## Exercise goal
Nothing but the pictures is dropped; write out all the remaining data below exactly.

## Supplied records
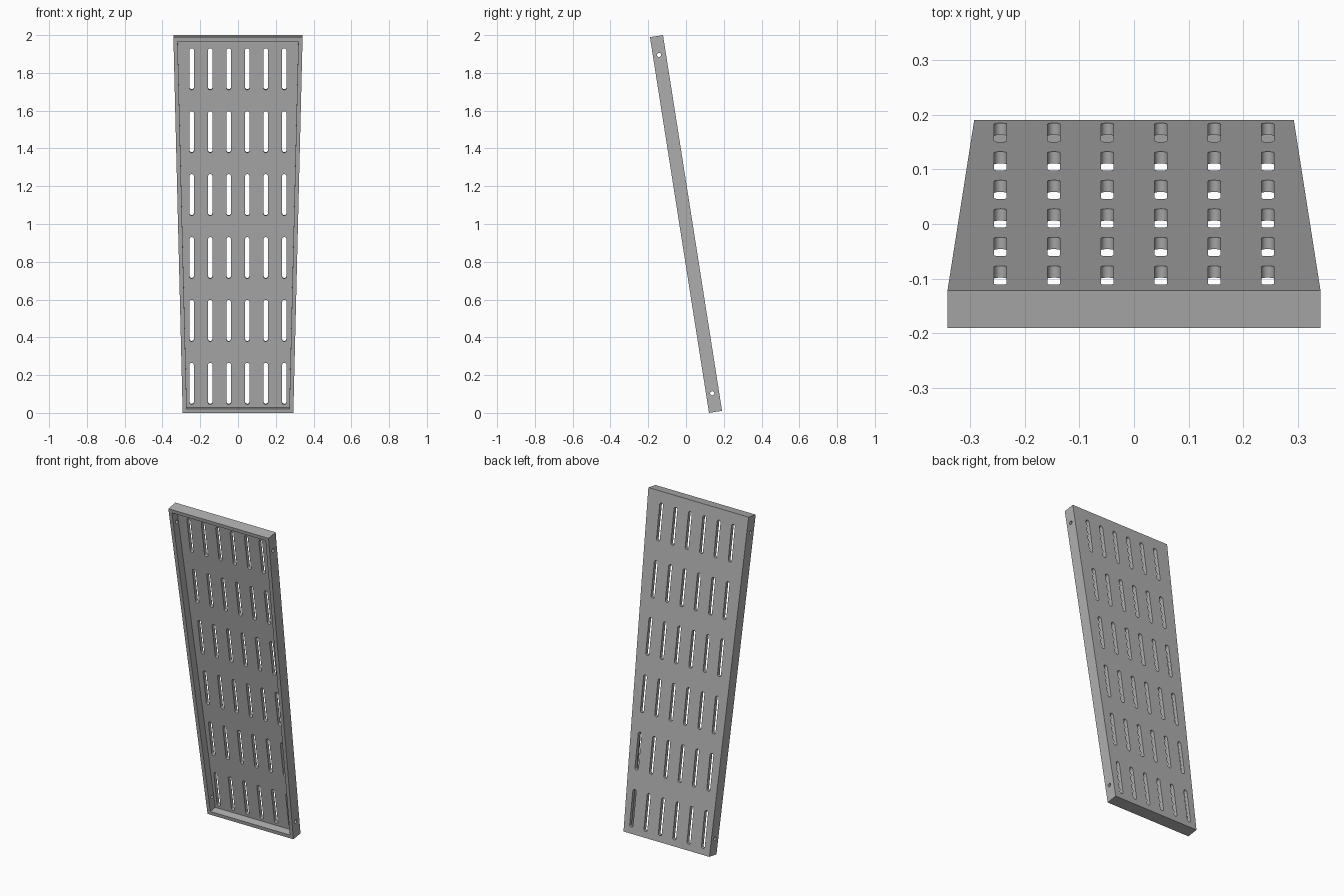
import bpy, bmesh, math
from mathutils import Matrix

cube = bpy.data.objects.get("Cube")
if cube:
    bpy.data.objects.remove(cube, do_unlink=True)

LENGTH, DEPTH = 2.0135, 0.07
BOTTOM, TOP = 0.293, 0.342      # half widths
WALL = 0.022
TILT = math.radians(8.93)

steel = bpy.data.materials.new("grey_steel")
steel.use_nodes = True
colour = (0.43, 0.43, 0.43, 1)
steel.diffuse_color = colour
steel.node_tree.nodes["Principled BSDF"].inputs["Base Color"].default_value = colour


def prism(bm, outline, y0, y1):
    """Extrude an x-z outline from y0 to y1."""
    face = bm.faces.new([bm.verts.new((x, y0, z)) for x, z in outline])
    ext = bmesh.ops.extrude_face_region(bm, geom=[face])["geom"]
    verts = [e for e in ext if isinstance(e, bmesh.types.BMVert)]
    bmesh.ops.translate(bm, verts=verts, vec=(0, y1 - y0, 0))


def make_object(name, bm):
    bmesh.ops.recalc_face_normals(bm, faces=bm.faces)
    mesh = bpy.data.meshes.new(name)
    bm.to_mesh(mesh)
    bm.free()
    mesh.materials.append(steel)
    obj = bpy.data.objects.new(name, mesh)
    bpy.context.collection.objects.link(obj)
    return obj


def half_width(z):
    return BOTTOM + (TOP - BOTTOM) * z / LENGTH


def trapezoid(inset):
    z0, z1 = inset, LENGTH - inset
    w0, w1 = half_width(z0) - inset, half_width(z1) - inset
    return [(-w0, z0), (w0, z0), (w1, z1), (-w1, z1)]


def slot_outline(x, z, length, radius, steps=8):
    points = []
    for end, start in ((1, 0), (-1, math.pi)):
        for i in range(steps + 1):
            a = start + math.pi * i / steps
            points.append((x + radius * math.cos(a),
                           z + end * (length / 2 - radius) + radius * math.sin(a)))
    return points


# Tapered solid panel
bm = bmesh.new()
prism(bm, trapezoid(0), 0, DEPTH)
panel = make_object("slotted_tray_panel", bm)

# Recess cutter, open to the front
bm = bmesh.new()
prism(bm, trapezoid(WALL), -0.05, DEPTH - WALL)
recess = make_object("recess_cutter", bm)

# Ventilation slots and side screw holes
bm = bmesh.new()
for row in range(6):
    for col in range(6):
        prism(bm, slot_outline((col - 2.5) * 0.098, 0.149 + row * 0.3372, 0.223, 0.0115),
              DEPTH - WALL - 0.015, DEPTH + 0.02)
for z in (0.1, LENGTH - 0.1):
    for side in (-1, 1):
        place = Matrix.Translation((side * (half_width(z) - WALL / 2), 0.033, z))
        bmesh.ops.create_cone(bm, cap_ends=True, segments=20, radius1=0.011, radius2=0.011,
                              depth=0.07, matrix=place @ Matrix.Rotation(math.pi / 2, 4, 'Y'))
holes = make_object("hole_cutter", bm)

# Cut everything and discard the cutters
bpy.context.view_layer.objects.active = panel
for cutter in (recess, holes):
    cutter.hide_render = True
    mod = panel.modifiers.new("cut", 'BOOLEAN')
    mod.operation, mod.solver, mod.object = 'DIFFERENCE', 'EXACT', cutter
    bpy.ops.object.modifier_apply(modifier=mod.name)
    bpy.data.objects.remove(cutter, do_unlink=True)

# Lean the panel backwards from its foot
panel.data.transform(Matrix.Translation((0, 0.1217, 0)) @ Matrix.Rotation(TILT, 4, 'X'))
bpy.ops.object.select_all(action='DESELECT')
panel.select_set(True)
bpy.ops.object.shade_smooth_by_angle(angle=math.radians(30))
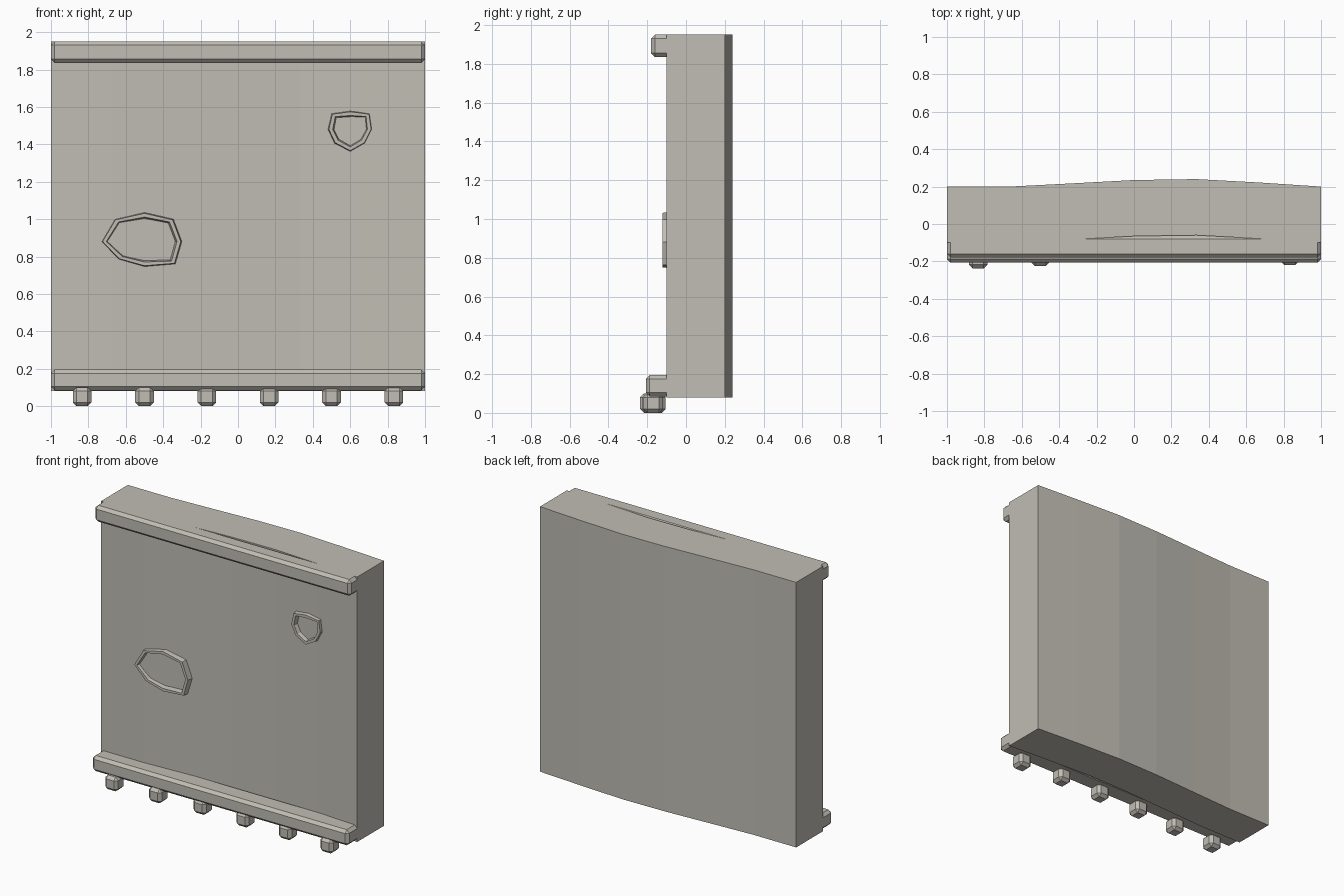
import bpy
import bmesh
from math import hypot

cube = bpy.data.objects.get("Cube")
if cube:
    bpy.data.objects.remove(cube, do_unlink=True)

# Single plaster colour
plaster = bpy.data.materials.new("warm_grey_plaster")
plaster.use_nodes = True
COLOUR = (0.53, 0.51, 0.455, 1)
plaster.diffuse_color = COLOUR
for node in plaster.node_tree.nodes:
    if node.type == 'BSDF_PRINCIPLED':
        node.inputs["Base Color"].default_value = COLOUR


def add_object(name, bm):
    bmesh.ops.recalc_face_normals(bm, faces=bm.faces)
    mesh = bpy.data.meshes.new(name)
    bm.to_mesh(mesh)
    bm.free()
    mesh.materials.append(plaster)
    obj = bpy.data.objects.new(name, mesh)
    bpy.context.collection.objects.link(obj)
    return obj


def bevelled_box(name, low, high, width=0.02):
    bm = bmesh.new()
    bmesh.ops.create_cube(bm, size=1)
    for v in bm.verts:
        for i in range(3):
            v.co[i] = low[i] if v.co[i] < 0 else high[i]
    obj = add_object(name, bm)
    mod = obj.modifiers.new("chamfer", 'BEVEL')
    mod.width = width
    mod.segments = 1
    return obj


# Wall slab: a gently bowed strip extruded upwards
BOTTOM, TOP, THICK = 0.08, 1.95, 0.3
BOW = [0.2, 0.2, 0.217, 0.235, 0.24, 0.222, 0.2]
bm = bmesh.new()
columns = []
for i, y in enumerate(BOW):
    x = -1 + i / 3
    columns.append([bm.verts.new(p) for p in (
        (x, y - THICK, BOTTOM), (x, y, BOTTOM), (x, y, TOP), (x, y - THICK, TOP))])
for a, b in zip(columns, columns[1:]):
    for k in range(4):
        n = (k + 1) % 4
        bm.faces.new((a[k], a[n], b[n], b[k]))
bm.faces.new(columns[0])
bm.faces.new(columns[-1])
add_object("wall", bm)

# Horizontal trims
bevelled_box("top_trim", (-1, -0.18, 1.835), (1, -0.06, 1.95))
bevelled_box("bottom_trim", (-1, -0.207, 0.085), (1, -0.06, 0.195))

# Row of small blocks under the lower trim, set slightly unevenly
for i, front in enumerate((-0.237, -0.224, -0.205, -0.205, -0.205, -0.218)):
    x = -5 / 6 + i / 3
    bevelled_box(f"block_{i + 1}", (x - 0.05, front, 0), (x + 0.05, front + 0.1, 0.1))


# Raised frames around the worn patches
def patch_frame(name, outline, front, back):
    cx = sum(p[0] for p in outline) / len(outline)
    cz = sum(p[1] for p in outline) / len(outline)
    profile = ((0, back), (0.006, front), (0.026, front), (0.036, back))
    bm = bmesh.new()
    rows = []
    for x, z in outline:
        dx, dz = x - cx, z - cz
        r = hypot(dx, dz)
        rows.append([bm.verts.new((x - dx / r * d, y, z - dz / r * d))
                     for d, y in profile])
    for i, a in enumerate(rows):
        b = rows[(i + 1) % len(rows)]
        for k in range(4):
            n = (k + 1) % 4
            bm.faces.new((a[k], a[n], b[n], b[k]))
    add_object(name, bm)


patch_frame("large_patch_frame", [
    (-0.73, 0.88), (-0.66, 1.0), (-0.5, 1.037), (-0.345, 1.0),
    (-0.3, 0.88), (-0.335, 0.76), (-0.5, 0.745), (-0.64, 0.785)], -0.122, -0.08)
patch_frame("small_patch_frame", [
    (0.48, 1.48), (0.5, 1.565), (0.6, 1.58), (0.705, 1.565),
    (0.718, 1.48), (0.68, 1.405), (0.6, 1.36), (0.515, 1.405)], -0.1, -0.06)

## Response to this exercise
import bpy, bmesh, math
from mathutils import Matrix

cube = bpy.data.objects.get("Cube")
if cube:
    bpy.data.objects.remove(cube, do_unlink=True)

LENGTH, DEPTH = 2.0135, 0.07
BOTTOM, TOP = 0.293, 0.342      # half widths
WALL = 0.022
TILT = math.radians(8.93)

steel = bpy.data.materials.new("grey_steel")
steel.use_nodes = True
colour = (0.43, 0.43, 0.43, 1)
steel.diffuse_color = colour
steel.node_tree.nodes["Principled BSDF"].inputs["Base Color"].default_value = colour


def prism(bm, outline, y0, y1):
    """Extrude an x-z outline from y0 to y1."""
    face = bm.faces.new([bm.verts.new((x, y0, z)) for x, z in outline])
    ext = bmesh.ops.extrude_face_region(bm, geom=[face])["geom"]
    verts = [e for e in ext if isinstance(e, bmesh.types.BMVert)]
    bmesh.ops.translate(bm, verts=verts, vec=(0, y1 - y0, 0))


def make_object(name, bm):
    bmesh.ops.recalc_face_normals(bm, faces=bm.faces)
    mesh = bpy.data.meshes.new(name)
    bm.to_mesh(mesh)
    bm.free()
    mesh.materials.append(steel)
    obj = bpy.data.objects.new(name, mesh)
    bpy.context.collection.objects.link(obj)
    return obj


def half_width(z):
    return BOTTOM + (TOP - BOTTOM) * z / LENGTH


def trapezoid(inset):
    z0, z1 = inset, LENGTH - inset
    w0, w1 = half_width(z0) - inset, half_width(z1) - inset
    return [(-w0, z0), (w0, z0), (w1, z1), (-w1, z1)]


def slot_outline(x, z, length, radius, steps=8):
    points = []
    for end, start in ((1, 0), (-1, math.pi)):
        for i in range(steps + 1):
            a = start + math.pi * i / steps
            points.append((x + radius * math.cos(a),
                           z + end * (length / 2 - radius) + radius * math.sin(a)))
    return points


# Tapered solid panel
bm = bmesh.new()
prism(bm, trapezoid(0), 0, DEPTH)
panel = make_object("slotted_tray_panel", bm)

# Recess cutter, open to the front
bm = bmesh.new()
prism(bm, trapezoid(WALL), -0.05, DEPTH - WALL)
recess = make_object("recess_cutter", bm)

# Ventilation slots and side screw holes
bm = bmesh.new()
for row in range(6):
    for col in range(6):
        prism(bm, slot_outline((col - 2.5) * 0.098, 0.149 + row * 0.3372, 0.223, 0.0115),
              DEPTH - WALL - 0.015, DEPTH + 0.02)
for z in (0.1, LENGTH - 0.1):
    for side in (-1, 1):
        place = Matrix.Translation((side * (half_width(z) - WALL / 2), 0.033, z))
        bmesh.ops.create_cone(bm, cap_ends=True, segments=20, radius1=0.011, radius2=0.011,
                              depth=0.07, matrix=place @ Matrix.Rotation(math.pi / 2, 4, 'Y'))
holes = make_object("hole_cutter", bm)

# Cut everything and discard the cutters
bpy.context.view_layer.objects.active = panel
for cutter in (recess, holes):
    cutter.hide_render = True
    mod = panel.modifiers.new("cut", 'BOOLEAN')
    mod.operation, mod.solver, mod.object = 'DIFFERENCE', 'EXACT', cutter
    bpy.ops.object.modifier_apply(modifier=mod.name)
    bpy.data.objects.remove(cutter, do_unlink=True)

# Lean the panel backwards from its foot
panel.data.transform(Matrix.Translation((0, 0.1217, 0)) @ Matrix.Rotation(TILT, 4, 'X'))
bpy.ops.object.select_all(action='DESELECT')
panel.select_set(True)
bpy.ops.object.shade_smooth_by_angle(angle=math.radians(30))
import bpy
import bmesh
from math import hypot

cube = bpy.data.objects.get("Cube")
if cube:
    bpy.data.objects.remove(cube, do_unlink=True)

# Single plaster colour
plaster = bpy.data.materials.new("warm_grey_plaster")
plaster.use_nodes = True
COLOUR = (0.53, 0.51, 0.455, 1)
plaster.diffuse_color = COLOUR
for node in plaster.node_tree.nodes:
    if node.type == 'BSDF_PRINCIPLED':
        node.inputs["Base Color"].default_value = COLOUR


def add_object(name, bm):
    bmesh.ops.recalc_face_normals(bm, faces=bm.faces)
    mesh = bpy.data.meshes.new(name)
    bm.to_mesh(mesh)
    bm.free()
    mesh.materials.append(plaster)
    obj = bpy.data.objects.new(name, mesh)
    bpy.context.collection.objects.link(obj)
    return obj


def bevelled_box(name, low, high, width=0.02):
    bm = bmesh.new()
    bmesh.ops.create_cube(bm, size=1)
    for v in bm.verts:
        for i in range(3):
            v.co[i] = low[i] if v.co[i] < 0 else high[i]
    obj = add_object(name, bm)
    mod = obj.modifiers.new("chamfer", 'BEVEL')
    mod.width = width
    mod.segments = 1
    return obj


# Wall slab: a gently bowed strip extruded upwards
BOTTOM, TOP, THICK = 0.08, 1.95, 0.3
BOW = [0.2, 0.2, 0.217, 0.235, 0.24, 0.222, 0.2]
bm = bmesh.new()
columns = []
for i, y in enumerate(BOW):
    x = -1 + i / 3
    columns.append([bm.verts.new(p) for p in (
        (x, y - THICK, BOTTOM), (x, y, BOTTOM), (x, y, TOP), (x, y - THICK, TOP))])
for a, b in zip(columns, columns[1:]):
    for k in range(4):
        n = (k + 1) % 4
        bm.faces.new((a[k], a[n], b[n], b[k]))
bm.faces.new(columns[0])
bm.faces.new(columns[-1])
add_object("wall", bm)

# Horizontal trims
bevelled_box("top_trim", (-1, -0.18, 1.835), (1, -0.06, 1.95))
bevelled_box("bottom_trim", (-1, -0.207, 0.085), (1, -0.06, 0.195))

# Row of small blocks under the lower trim, set slightly unevenly
for i, front in enumerate((-0.237, -0.224, -0.205, -0.205, -0.205, -0.218)):
    x = -5 / 6 + i / 3
    bevelled_box(f"block_{i + 1}", (x - 0.05, front, 0), (x + 0.05, front + 0.1, 0.1))


# Raised frames around the worn patches
def patch_frame(name, outline, front, back):
    cx = sum(p[0] for p in outline) / len(outline)
    cz = sum(p[1] for p in outline) / len(outline)
    profile = ((0, back), (0.006, front), (0.026, front), (0.036, back))
    bm = bmesh.new()
    rows = []
    for x, z in outline:
        dx, dz = x - cx, z - cz
        r = hypot(dx, dz)
        rows.append([bm.verts.new((x - dx / r * d, y, z - dz / r * d))
                     for d, y in profile])
    for i, a in enumerate(rows):
        b = rows[(i + 1) % len(rows)]
        for k in range(4):
            n = (k + 1) % 4
            bm.faces.new((a[k], a[n], b[n], b[k]))
    add_object(name, bm)


patch_frame("large_patch_frame", [
    (-0.73, 0.88), (-0.66, 1.0), (-0.5, 1.037), (-0.345, 1.0),
    (-0.3, 0.88), (-0.335, 0.76), (-0.5, 0.745), (-0.64, 0.785)], -0.122, -0.08)
patch_frame("small_patch_frame", [
    (0.48, 1.48), (0.5, 1.565), (0.6, 1.58), (0.705, 1.565),
    (0.718, 1.48), (0.68, 1.405), (0.6, 1.36), (0.515, 1.405)], -0.1, -0.06)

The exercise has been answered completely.